▶ [Problem to work on]:
Isolate every line in the records below with "return" in it.

------------

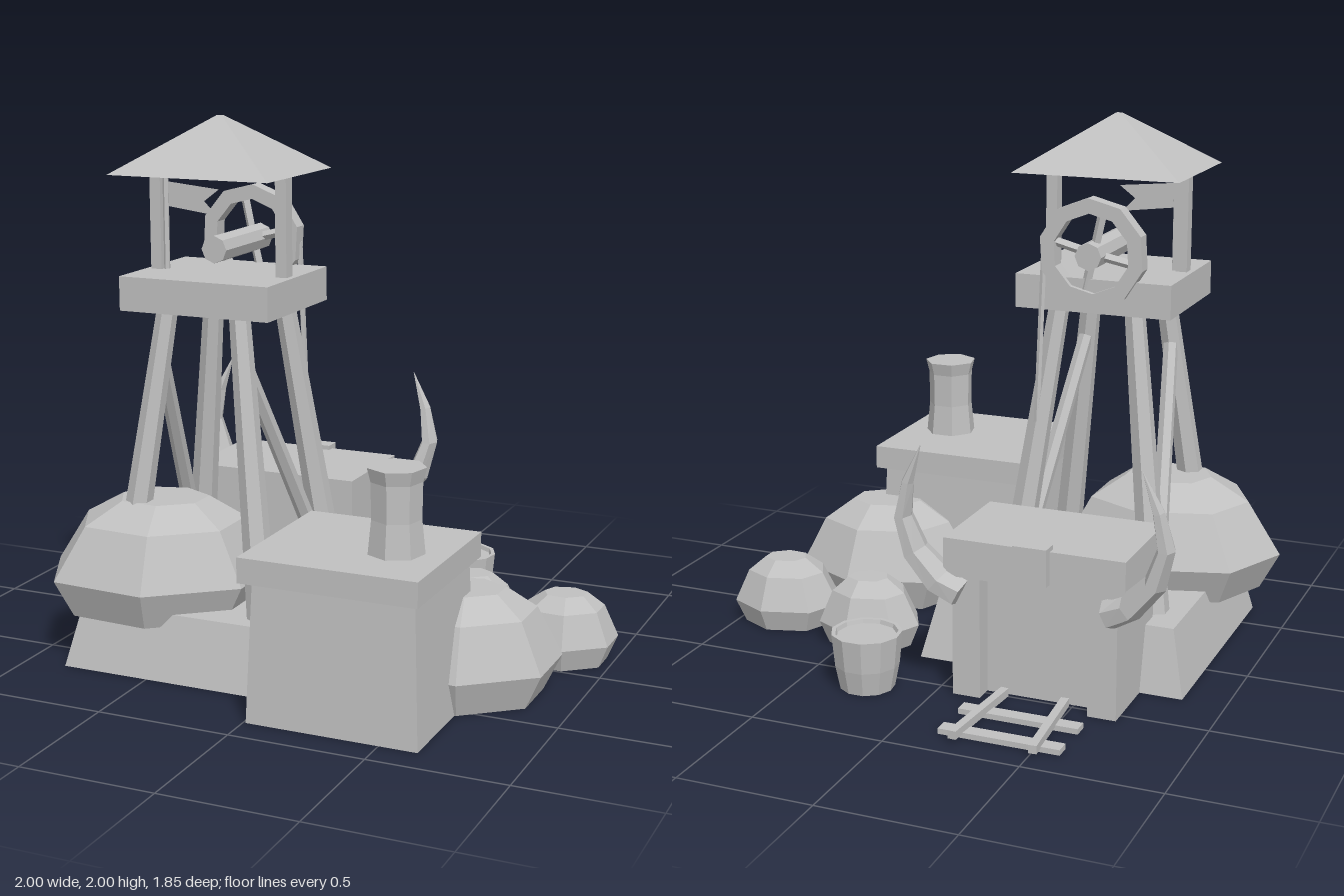
import * as THREE from 'three';

const stone = new THREE.MeshStandardMaterial({ color: 0xc0c0c0, flatShading: true, side: THREE.DoubleSide });
stone.name = 'plain grey';

export function createModel() {
  const model = new THREE.Group();
  model.name = 'mineHead';

  const add = (name, geometry, parent = model) => {
    const mesh = new THREE.Mesh(geometry, stone);
    mesh.name = name;
    parent.add(mesh);
    return mesh;
  };

  // Box from its limits
  const box = (name, x0, x1, y0, y1, z0, z1) => {
    const mesh = add(name, new THREE.BoxGeometry(x1 - x0, y1 - y0, z1 - z0));
    mesh.position.set((x0 + x1) / 2, (y0 + y1) / 2, (z0 + z1) / 2);
    return mesh;
  };

  // Round bar between two points
  const bar = (name, a, b, rA, rB, sides) => {
    const from = new THREE.Vector3(...a), to = new THREE.Vector3(...b);
    const dir = to.clone().sub(from);
    const mesh = add(name, new THREE.CylinderGeometry(rB, rA, dir.length(), sides));
    mesh.position.copy(from).add(to).multiplyScalar(0.5);
    mesh.quaternion.setFromUnitVectors(new THREE.Vector3(0, 1, 0), dir.normalize());
    return mesh;
  };

  // Skin over rings of points, bottom ring first
  const loft = (rings, closedBottom = true) => {
    const n = rings[0].length, index = [];
    for (let r = 0; r < rings.length - 1; r++) {
      for (let j = 0; j < n; j++) {
        const a = r * n + j, b = r * n + (j + 1) % n;
        index.push(a, a + n, b, b, a + n, b + n);
      }
    }
    const last = (rings.length - 1) * n;
    for (let j = 1; j < n - 1; j++) {
      index.push(last, last + j + 1, last + j);
      if (closedBottom) index.push(0, j, j + 1);
    }
    const g = new THREE.BufferGeometry();
    g.setAttribute('position', new THREE.Float32BufferAttribute(rings.flat(2), 3));
    g.setIndex(index);
    g.computeVertexNormals();
    return g;
  };

  const rect = (x0, x1, y, z0, z1) => [[x0, y, z0], [x1, y, z0], [x1, y, z1], [x0, y, z1]];

  // Sloping plinth, open underneath
  add('plinth', loft([rect(-0.84, 0.18, 0, -0.29, 0.67), rect(-0.785, 0.125, 0.24, -0.235, 0.615)], false));

  // Hut with slab roof and flared chimney
  add('hutWalls', loft([rect(0.01, 0.64, 0, 0.335, 0.885), rect(0.03, 0.62, 0.51, 0.355, 0.865)], false));
  box('hutRoof', 0, 0.65, 0.51, 0.6, 0.32, 0.92);
  const profile = [[0, 0.6], [0.1, 0.6], [0.088, 0.72], [0.09, 0.85], [0.103, 0.9], [0, 0.9]];
  const chimney = add('chimney', new THREE.LatheGeometry(profile.map(p => new THREE.Vector2(...p)), 7));
  chimney.position.set(0.467, 0, 0.655);

  // Faceted boulders sharing one outline
  const outline = [[-1, 0.06], [-0.71, -0.6], [0.2, -0.87], [0.95, -0.5], [0.95, 0.22], [0.25, 0.78], [-0.66, 0.72]];
  const layers = [[0, 0.82, 0], [0.33, 1, 0], [0.8, 0.72, 0.03], [1, 0.39, 0.06]];
  const boulder = (name, x, y, z, size, height) => add(name, loft(layers.map(([h, s, shift]) =>
    outline.map(([px, pz]) => [x + (px * s + shift) * size, y + h * height, z + pz * s * size]))));
  boulder('largeBoulder', -0.59, 0.19, 0.4, 0.41, 0.42);
  boulder('hutBoulder', 0.575, 0, 0.32, 0.345, 0.39);
  boulder('innerBoulder', 0.415, 0, -0.215, 0.188, 0.26);
  boulder('outerBoulder', 0.81, 0, -0.135, 0.2, 0.26);

  // Tower legs and side braces
  const cx = -0.385, cz = 0.217;
  for (const sx of [-1, 1]) {
    for (const sz of [-1, 1]) {
      bar('towerLeg', [cx + sx * 0.305, 0.05, cz + sz * 0.322],
        [cx + sx * 0.143, 1.33, cz + sz * 0.18], 0.058, 0.038, 6);
    }
    bar('towerBrace', [cx + sx * 0.275, 0.27, -0.05], [cx + sx * 0.17, 1.12, 0.4], 0.032, 0.028, 6);
  }
  box('platform', -0.68, -0.09, 1.31, 1.435, -0.02, 0.48);

  // Canopy on two posts
  box('leftPost', -0.155, -0.112, 1.435, 1.81, 0.23, 0.28);
  box('rightPost', -0.66, -0.617, 1.435, 1.81, 0.23, 0.28);
  add('canopy', loft([rect(-0.7, -0.07, 1.8, -0.02, 0.515), rect(cx - 0.01, cx + 0.01, 2, 0.24, 0.255)]));

  // Swallowtail flag
  bar('flagPole', [-0.607, 1.435, 0.255], [-0.607, 1.79, 0.255], 0.012, 0.012, 5);
  const flag = new THREE.Shape([[-0.6, 1.755], [-0.39, 1.735], [-0.45, 1.69], [-0.4, 1.64], [-0.6, 1.665]]
    .map(p => new THREE.Vector2(...p)));
  add('flag', new THREE.ShapeGeometry(flag)).position.z = 0.255;

  // Winding wheel, axle, spokes and rope
  const ringPoints = r => Array.from({ length: 10 }, (_, i) => {
    const a = (i + 0.4) * Math.PI / 5;
    return new THREE.Vector2(Math.cos(a) * r, Math.sin(a) * r);
  });
  const rim = new THREE.Shape(ringPoints(0.2));
  rim.holes.push(new THREE.Path(ringPoints(0.145)));
  add('wheelRim', new THREE.ExtrudeGeometry(rim, { depth: 0.06, bevelEnabled: false })).position.set(cx, 1.53, -0.04);
  bar('axle', [cx, 1.525, -0.07], [cx, 1.525, 0.31], 0.05, 0.05, 8);
  for (let i = 0; i < 4; i++) {
    const a = 0.22 + i * Math.PI / 2;
    bar('wheelSpoke', [cx, 1.525, -0.01], [cx + Math.cos(a) * 0.16, 1.53 + Math.sin(a) * 0.16, -0.01], 0.017, 0.017, 4);
  }
  bar('rope', [-0.2, 1.52, -0.02], [-0.18, 0.66, -0.055], 0.011, 0.011, 5);

  // Mine entrance with recessed doorway
  box('entranceBody', -0.68, -0.065, 0, 0.46, -0.48, -0.15);
  box('entrancePillarRight', -0.68, -0.575, 0, 0.46, -0.55, -0.48);
  box('entrancePillarLeft', -0.17, -0.065, 0, 0.46, -0.55, -0.48);
  box('entranceRoof', -0.71, -0.035, 0.45, 0.59, -0.56, -0.13);
  box('entrancePlaque', -0.435, -0.31, 0.47, 0.607, -0.595, -0.53);

  // Curved horns either side of the entrance
  const path = [[-0.1, 0.39, 0.055, 0.075, -0.545], [-0.02, 0.43, 0.05, 0.085, -0.55], [0.07, 0.53, 0.042, 0.07, -0.56],
    [0.11, 0.66, 0.032, 0.05, -0.575], [0.085, 0.79, 0.022, 0.03, -0.588], [0.03, 0.93, 0.001, 0.001, -0.6]];
  const hornRings = path.map(([x, y, thick, deep, z], i) => {
    const p = path[Math.max(i - 1, 0)], q = path[Math.min(i + 1, path.length - 1)];
    const len = Math.hypot(q[0] - p[0], q[1] - p[1]);
    const nx = (q[1] - p[1]) / len, ny = -(q[0] - p[0]) / len;
    return Array.from({ length: 6 }, (_, k) => {
      const a = k * Math.PI / 3, s = Math.cos(a) * thick;
      return [x + nx * s + 0.373, y + ny * s, z + Math.sin(a) * deep];
    });
  });
  for (const side of [1, -1]) {
    const horn = add(side > 0 ? 'leftHorn' : 'rightHorn', loft(hornRings));
    horn.position.x = -0.373;
    horn.scale.x = side;
  }

  // Track leading out of the entrance
  for (const s of [-1, 1]) {
    const rail = box('rail', -0.015, 0.015, 0.015, 0.045, -0.2, 0.2);
    rail.position.set(-0.37 + s * 0.13, 0.03, -0.725);
    rail.rotation.y = -s * 0.08;
  }
  for (const z of [-0.847, -0.672]) box('sleeper', -0.595, -0.15, 0, 0.02, z - 0.028, z + 0.028);

  // Bucket with slightly bulging staves
  const staves = [[0, 0], [0.1, 0], [0.118, 0.09], [0.13, 0.21], [0.115, 0.21], [0.11, 0.195], [0, 0.195]];
  const bucket = add('bucket', new THREE.LatheGeometry(staves.map(p => new THREE.Vector2(...p)), 11));
  bucket.position.set(0.25, 0, -0.6);

  return model;
}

------------

▶ [Answer space]:
    return mesh;
    return mesh;
    return mesh;
    return g;
    return new THREE.Vector2(Math.cos(a) * r, Math.sin(a) * r);
    return Array.from({ length: 6 }, (_, k) => {
      return [x + nx * s + 0.373, y + ny * s, z + Math.sin(a) * deep];
  return model;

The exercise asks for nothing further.